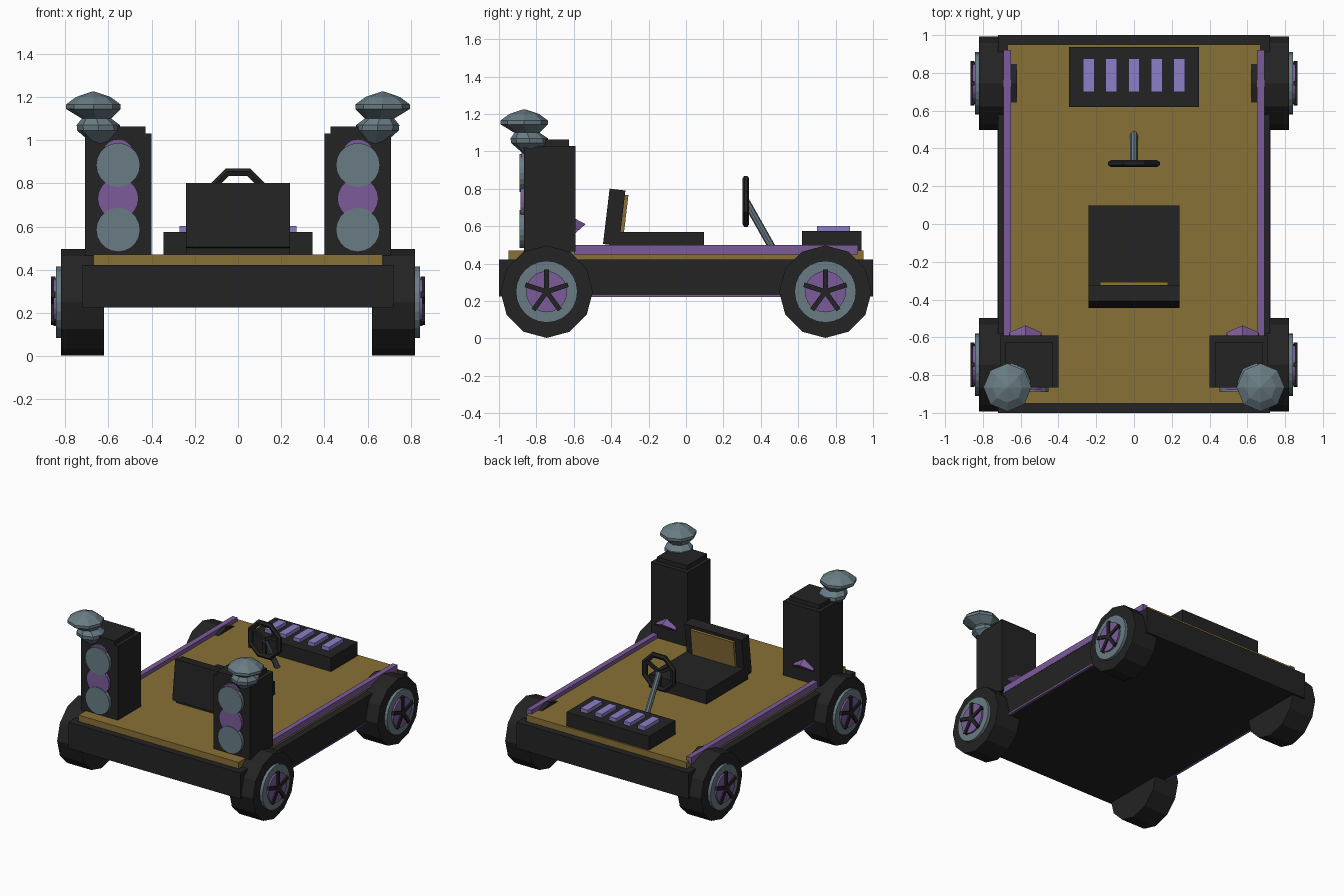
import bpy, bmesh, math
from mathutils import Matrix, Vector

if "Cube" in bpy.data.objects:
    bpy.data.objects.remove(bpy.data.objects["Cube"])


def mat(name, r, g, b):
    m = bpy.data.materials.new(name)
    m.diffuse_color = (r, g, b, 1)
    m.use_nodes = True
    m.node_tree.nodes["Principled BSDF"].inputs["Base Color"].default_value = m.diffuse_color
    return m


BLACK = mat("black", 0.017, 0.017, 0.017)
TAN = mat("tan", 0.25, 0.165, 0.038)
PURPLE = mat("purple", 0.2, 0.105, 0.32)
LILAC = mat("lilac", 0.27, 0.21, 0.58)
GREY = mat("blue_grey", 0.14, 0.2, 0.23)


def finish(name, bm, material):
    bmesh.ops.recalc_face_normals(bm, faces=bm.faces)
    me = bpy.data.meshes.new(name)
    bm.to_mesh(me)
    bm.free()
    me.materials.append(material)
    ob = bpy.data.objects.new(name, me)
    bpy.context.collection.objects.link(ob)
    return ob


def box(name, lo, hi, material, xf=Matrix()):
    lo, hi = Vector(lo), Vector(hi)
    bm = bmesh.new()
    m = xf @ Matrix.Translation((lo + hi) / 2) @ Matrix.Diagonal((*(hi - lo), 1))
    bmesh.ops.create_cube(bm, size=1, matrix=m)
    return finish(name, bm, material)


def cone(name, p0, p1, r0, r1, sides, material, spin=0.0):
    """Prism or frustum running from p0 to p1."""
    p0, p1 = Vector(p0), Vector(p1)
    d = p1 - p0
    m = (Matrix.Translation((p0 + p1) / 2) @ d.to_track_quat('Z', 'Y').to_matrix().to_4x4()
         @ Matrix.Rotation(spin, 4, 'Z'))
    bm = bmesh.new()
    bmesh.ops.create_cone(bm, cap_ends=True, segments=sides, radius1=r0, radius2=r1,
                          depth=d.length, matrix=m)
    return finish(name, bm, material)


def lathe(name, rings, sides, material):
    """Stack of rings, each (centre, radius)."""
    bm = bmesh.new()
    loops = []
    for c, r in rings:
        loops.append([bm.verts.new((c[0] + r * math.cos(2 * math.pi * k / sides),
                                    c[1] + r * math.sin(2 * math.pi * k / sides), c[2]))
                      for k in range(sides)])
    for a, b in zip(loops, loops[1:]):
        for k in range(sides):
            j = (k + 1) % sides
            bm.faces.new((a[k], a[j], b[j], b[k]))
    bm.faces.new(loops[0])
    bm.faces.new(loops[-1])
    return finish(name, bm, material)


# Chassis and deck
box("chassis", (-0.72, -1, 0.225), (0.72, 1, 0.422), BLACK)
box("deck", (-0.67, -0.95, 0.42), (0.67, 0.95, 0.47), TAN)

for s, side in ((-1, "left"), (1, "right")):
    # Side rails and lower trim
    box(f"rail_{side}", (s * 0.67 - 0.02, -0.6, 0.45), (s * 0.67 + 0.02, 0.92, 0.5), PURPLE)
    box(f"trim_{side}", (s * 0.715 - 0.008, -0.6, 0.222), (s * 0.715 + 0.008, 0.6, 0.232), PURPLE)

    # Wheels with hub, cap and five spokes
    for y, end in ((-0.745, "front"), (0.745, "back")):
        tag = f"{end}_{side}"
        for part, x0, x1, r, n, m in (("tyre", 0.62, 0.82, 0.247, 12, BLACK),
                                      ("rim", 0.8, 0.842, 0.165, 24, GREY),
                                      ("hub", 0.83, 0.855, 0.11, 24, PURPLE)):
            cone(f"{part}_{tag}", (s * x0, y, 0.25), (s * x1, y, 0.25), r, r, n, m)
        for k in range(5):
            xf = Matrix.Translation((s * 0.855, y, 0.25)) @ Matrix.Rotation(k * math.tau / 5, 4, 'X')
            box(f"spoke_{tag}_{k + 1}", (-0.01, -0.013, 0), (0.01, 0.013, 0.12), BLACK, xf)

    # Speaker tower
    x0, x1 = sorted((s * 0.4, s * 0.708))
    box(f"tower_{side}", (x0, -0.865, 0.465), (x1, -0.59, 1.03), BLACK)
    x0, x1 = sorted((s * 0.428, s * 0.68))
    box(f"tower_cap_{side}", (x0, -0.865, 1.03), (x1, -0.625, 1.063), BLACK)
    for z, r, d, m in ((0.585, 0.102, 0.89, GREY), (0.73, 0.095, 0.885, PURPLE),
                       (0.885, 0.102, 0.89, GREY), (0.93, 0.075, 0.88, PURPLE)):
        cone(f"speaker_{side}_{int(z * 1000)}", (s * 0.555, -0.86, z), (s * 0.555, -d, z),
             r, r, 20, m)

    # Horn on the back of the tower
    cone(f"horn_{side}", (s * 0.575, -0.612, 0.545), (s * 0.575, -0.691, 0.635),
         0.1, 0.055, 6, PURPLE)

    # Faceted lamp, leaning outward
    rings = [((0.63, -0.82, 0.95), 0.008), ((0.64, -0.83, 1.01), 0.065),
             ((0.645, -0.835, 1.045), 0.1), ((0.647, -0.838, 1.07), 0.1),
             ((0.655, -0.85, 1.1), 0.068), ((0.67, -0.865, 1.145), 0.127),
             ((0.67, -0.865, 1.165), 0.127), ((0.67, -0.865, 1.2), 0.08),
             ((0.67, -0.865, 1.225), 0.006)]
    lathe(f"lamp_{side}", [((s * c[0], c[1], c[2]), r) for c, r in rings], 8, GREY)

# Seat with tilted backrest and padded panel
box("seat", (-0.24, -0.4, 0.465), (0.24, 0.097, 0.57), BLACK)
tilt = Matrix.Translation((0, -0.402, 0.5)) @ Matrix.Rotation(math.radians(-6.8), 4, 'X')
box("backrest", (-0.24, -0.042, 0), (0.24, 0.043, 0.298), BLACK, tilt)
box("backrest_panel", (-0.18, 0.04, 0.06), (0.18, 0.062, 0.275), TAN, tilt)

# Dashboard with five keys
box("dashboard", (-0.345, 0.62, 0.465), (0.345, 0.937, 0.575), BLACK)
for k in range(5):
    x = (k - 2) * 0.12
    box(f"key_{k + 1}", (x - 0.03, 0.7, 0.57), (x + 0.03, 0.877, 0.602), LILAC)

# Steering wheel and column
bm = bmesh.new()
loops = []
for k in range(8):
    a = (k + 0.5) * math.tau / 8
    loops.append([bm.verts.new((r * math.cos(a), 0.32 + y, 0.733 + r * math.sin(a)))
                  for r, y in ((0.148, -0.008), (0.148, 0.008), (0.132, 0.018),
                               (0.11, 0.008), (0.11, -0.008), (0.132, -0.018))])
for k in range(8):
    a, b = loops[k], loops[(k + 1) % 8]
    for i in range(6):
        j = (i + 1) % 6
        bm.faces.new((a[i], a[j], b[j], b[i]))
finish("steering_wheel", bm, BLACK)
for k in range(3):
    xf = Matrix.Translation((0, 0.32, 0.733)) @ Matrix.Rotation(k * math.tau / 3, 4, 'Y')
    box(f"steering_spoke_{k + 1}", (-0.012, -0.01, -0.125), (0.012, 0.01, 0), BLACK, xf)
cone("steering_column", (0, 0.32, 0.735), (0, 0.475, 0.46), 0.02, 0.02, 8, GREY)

□ □ □ □

_Exercise_. Copy out only the lines of the records above from the one with "or frustum running" through the one with "# Side rails and lower trim", exactly as they stand, both included.

_Answer to this task_.
    """Prism or frustum running from p0 to p1."""
    p0, p1 = Vector(p0), Vector(p1)
    d = p1 - p0
    m = (Matrix.Translation((p0 + p1) / 2) @ d.to_track_quat('Z', 'Y').to_matrix().to_4x4()
         @ Matrix.Rotation(spin, 4, 'Z'))
    bm = bmesh.new()
    bmesh.ops.create_cone(bm, cap_ends=True, segments=sides, radius1=r0, radius2=r1,
                          depth=d.length, matrix=m)
    return finish(name, bm, material)


def lathe(name, rings, sides, material):
    """Stack of rings, each (centre, radius)."""
    bm = bmesh.new()
    loops = []
    for c, r in rings:
        loops.append([bm.verts.new((c[0] + r * math.cos(2 * math.pi * k / sides),
                                    c[1] + r * math.sin(2 * math.pi * k / sides), c[2]))
                      for k in range(sides)])
    for a, b in zip(loops, loops[1:]):
        for k in range(sides):
            j = (k + 1) % sides
            bm.faces.new((a[k], a[j], b[j], b[k]))
    bm.faces.new(loops[0])
    bm.faces.new(loops[-1])
    return finish(name, bm, material)


# Chassis and deck
box("chassis", (-0.72, -1, 0.225), (0.72, 1, 0.422), BLACK)
box("deck", (-0.67, -0.95, 0.42), (0.67, 0.95, 0.47), TAN)

for s, side in ((-1, "left"), (1, "right")):
    # Side rails and lower trim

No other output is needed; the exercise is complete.